**INSTRUCTIONS FOR THE TASK**
Please retype the records below exactly, from the first line through the line containing "EYE = Vector((0.104, -0.318))", and leave out any pictures.

*** DATA PROVIDED ***

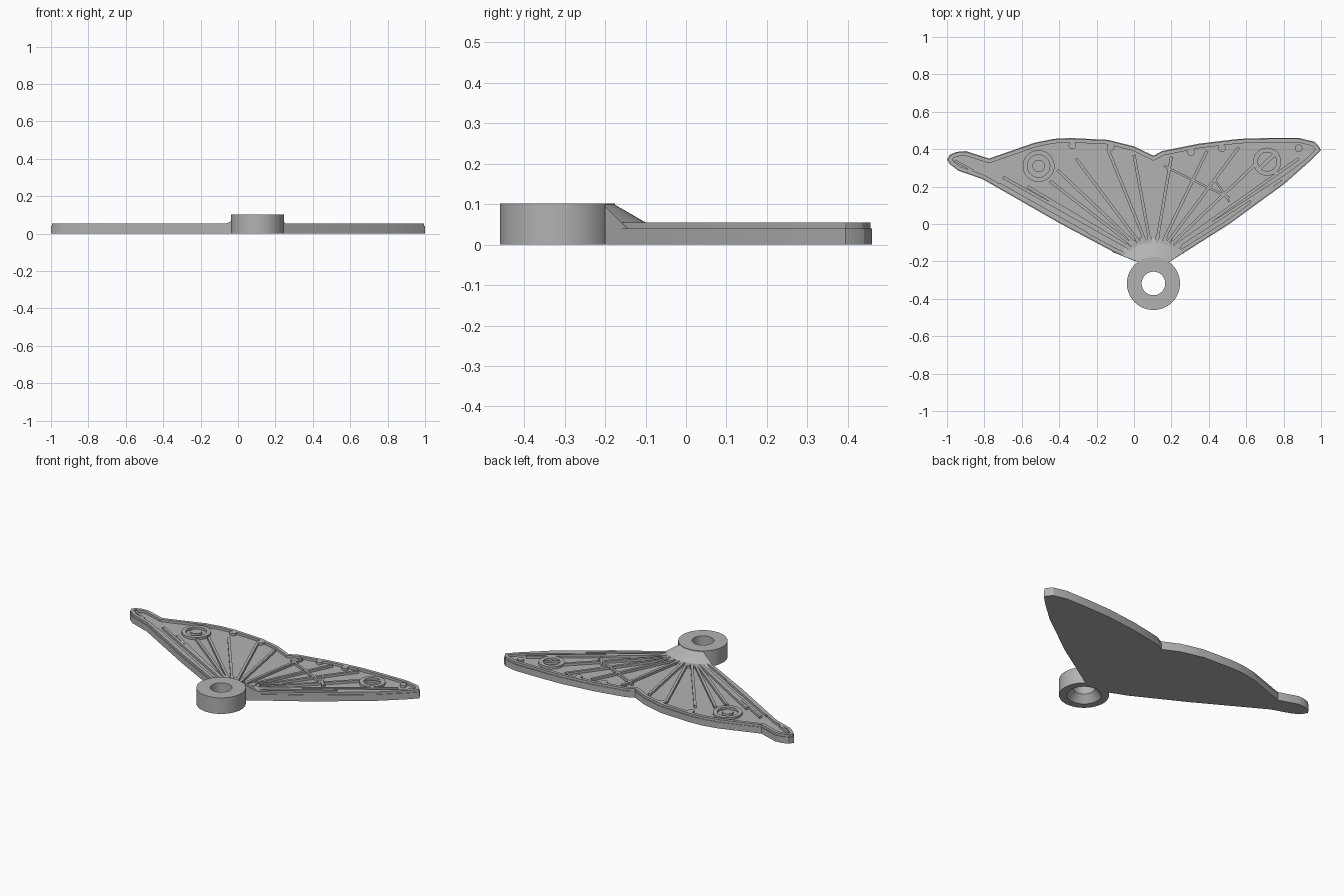
import bpy, bmesh
from math import cos, sin, pi, radians
from mathutils import Vector

if "Cube" in bpy.data.objects:
    bpy.data.objects.remove(bpy.data.objects["Cube"])

grey = bpy.data.materials.new("plain grey")
grey.use_nodes = True
colour = (0.45, 0.45, 0.45, 1)
grey.diffuse_color = colour
grey.node_tree.nodes["Principled BSDF"].inputs["Base Color"].default_value = colour

FLOOR, TOP, RING_TOP = 0.04, 0.055, 0.102
EYE = Vector((0.104, -0.318))      # centre of the hanging ring
HUB = Vector((0.104, -0.2))        # point the veins fan out from


def finish(name, bm):
    """Turn a bmesh into a named, shaded object."""
    bmesh.ops.recalc_face_normals(bm, faces=bm.faces)
    mesh = bpy.data.meshes.new(name)
    bm.to_mesh(mesh)
    bm.free()
    mesh.materials.append(grey)
    obj = bpy.data.objects.new(name, mesh)
    bpy.context.collection.objects.link(obj)
    bpy.ops.object.select_all(action='DESELECT')
    obj.select_set(True)
    bpy.context.view_layer.objects.active = obj
    bpy.ops.object.shade_smooth_by_angle(angle=radians(25))
    return obj


def raise_face(bm, face, height):
    """Extrude one face vertically and return the moved cap."""
    cap = bmesh.ops.extrude_discrete_faces(bm, faces=[face])["faces"][0]
    bmesh.ops.translate(bm, verts=cap.verts, vec=(0, 0, height))
    return cap


def lathe(name, profile, centre, steps=64):
    """Revolve a closed (radius, z) profile around a vertical axis."""
    bm = bmesh.new()
    loops = []
    for i in range(steps):
        a = 2 * pi * i / steps
        loops.append([bm.verts.new((centre[0] + r * cos(a), centre[1] + r * sin(a), z))
                      for r, z in profile])
    n = len(profile)
    for i in range(steps):
        p, q = loops[i], loops[(i + 1) % steps]
        for j in range(n):
            k = (j + 1) % n
            bm.faces.new((p[j], q[j], q[k], p[k]))
    return finish(name, bm)


def raised_ring(name, centre, inner, outer):
    low = FLOOR - 0.01
    return lathe(name, [(outer, low), (outer, TOP), (inner, TOP), (inner, low)], centre, 40)


def stud(name, centre, radius):
    bm = bmesh.new()
    bmesh.ops.create_cone(bm, cap_ends=True, segments=24, radius1=radius,
                          radius2=radius, depth=0.025)
    bmesh.ops.translate(bm, verts=bm.verts, vec=(*centre, TOP - 0.0125))
    return finish(name, bm)


def bar(name, start, end, width=0.016):
    """Raised flat strip between two points on the wing floor."""
    a, b = Vector(start), Vector(end)
    d = (b - a).normalized()
    side = Vector((-d.y, d.x)) * width / 2
    bm = bmesh.new()
    base = bm.faces.new([bm.verts.new((*p, FLOOR - 0.01))
                         for p in (a - side, b - side, b + side, a + side)])
    bm.faces.new([bm.verts.new(v.co) for v in base.verts])
    raise_face(bm, base, TOP - FLOOR + 0.01)
    return finish(name, bm)


# Wing plate: outline extruded, stepped in, then sunk to leave a raised rim
outline = [(-1, .345), (-.985, .37), (-.95, .385), (-.9, .39), (-.775, .35), (-.53, .435),
           (-.43, .455), (-.34, .46), (-.14, .45), (0, .415), (.104, .365), (.15, .39),
           (.35, .43), (.56, .455), (.72, .46), (.88, .46), (.965, .44), (.985, .42),
           (1, .395), (.94, .335), (.805, .215), (.51, 0), (.195, -.2), (.008, -.2),
           (-.09, -.16), (-.4, .005), (-.81, .24), (-.94, .285), (-.985, .32)]
bm = bmesh.new()
base = bm.faces.new([bm.verts.new((x, y, 0)) for x, y in reversed(outline)])
bottom = bm.faces.new([bm.verts.new(v.co) for v in base.verts])
base.normal_update()
if base.normal.z < 0:
    base.normal_flip()
cap = raise_face(bm, base, FLOOR)
bm.normal_update()
bmesh.ops.inset_individual(bm, faces=[cap], thickness=0.004, use_even_offset=True)
cap = raise_face(bm, cap, TOP - FLOOR)
bm.normal_update()
bmesh.ops.inset_individual(bm, faces=[cap], thickness=0.02, use_even_offset=True)
raise_face(bm, cap, FLOOR - TOP)
bmesh.ops.remove_doubles(bm, verts=bm.verts, dist=0.0001)
finish("wing_plate", bm)

# Hanging ring with a countersunk underside
lathe("hanging_ring", [(.142, 0), (.142, RING_TOP), (.063, RING_TOP), (.063, .045), (.098, 0)], EYE)

# Sloping neck: a cone trimmed to the wing edges
bm = bmesh.new()
bmesh.ops.create_cone(bm, cap_ends=True, segments=64, radius1=0.278, radius2=0.137, depth=0.081)
bmesh.ops.translate(bm, verts=bm.verts, vec=(*EYE, 0.061))
cuts = [((0, -.2), (0, -1)), ((.195, -.2), (.56, -.83)), ((.008, -.198), (-.36, -.93))]
for point, normal in cuts:
    bmesh.ops.bisect_plane(bm, geom=bm.verts[:] + bm.edges[:] + bm.faces[:],
                           plane_co=(*point, 0), plane_no=(*normal, 0), clear_outer=True)
    bmesh.ops.holes_fill(bm, edges=[e for e in bm.edges if e.is_boundary])
finish("neck", bm)

# Veins fanning out from the neck
vein_tips = [(-.7, .25), (-.57, .2), (-.45, .23), (-.41, .29), (-.31, .35), (-.14, .4),
             (0, .37), (.2, .36), (.39, .39), (.56, .41), (.66, .33), (.88, .35), (.8, .25)]
for tip in vein_tips:
    d = (Vector(tip) - HUB).normalized()
    bar("vein", HUB + d * 0.1, tip)

# Thin ribs beside the lower edges, near the tips, and cross ribs
for start, end in [((-.72, .215), (-.25, -.05)), ((-.96, .34), (-.86, .285)),
                   ((.9, .325), (.62, .115)), ((.16, .31), (.51, .14)),
                   ((.43, .24), (.51, .12))]:
    bar("rib", start, end, 0.012)

# Short teeth around the foot of the neck
for i in range(8):
    a = radians(55 + 10 * i)
    d = Vector((cos(a), sin(a)))
    bar("neck_tooth", EYE + d * 0.2, EYE + d * 0.255, 0.02)

# Round wing spots
left_spot, right_spot = (.712, .333), (-.51, .31)
raised_ring("right_spot_ring", right_spot, 0.06, 0.085)
stud("right_spot_centre", right_spot, 0.033)
raised_ring("left_spot_ring", left_spot, 0.05, 0.075)
bar("left_spot_slash", (.675, .3), (.75, .37), 0.02)

# Small studs along the upper rim
for centre in [(-.33, .42), (-.125, .41), (.305, .385), (.47, .405), (.88, .405)]:
    stud("rim_stud", centre, 0.02)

***

**TASK RESULT**
import bpy, bmesh
from math import cos, sin, pi, radians
from mathutils import Vector

if "Cube" in bpy.data.objects:
    bpy.data.objects.remove(bpy.data.objects["Cube"])

grey = bpy.data.materials.new("plain grey")
grey.use_nodes = True
colour = (0.45, 0.45, 0.45, 1)
grey.diffuse_color = colour
grey.node_tree.nodes["Principled BSDF"].inputs["Base Color"].default_value = colour

FLOOR, TOP, RING_TOP = 0.04, 0.055, 0.102
EYE = Vector((0.104, -0.318))      # centre of the hanging ring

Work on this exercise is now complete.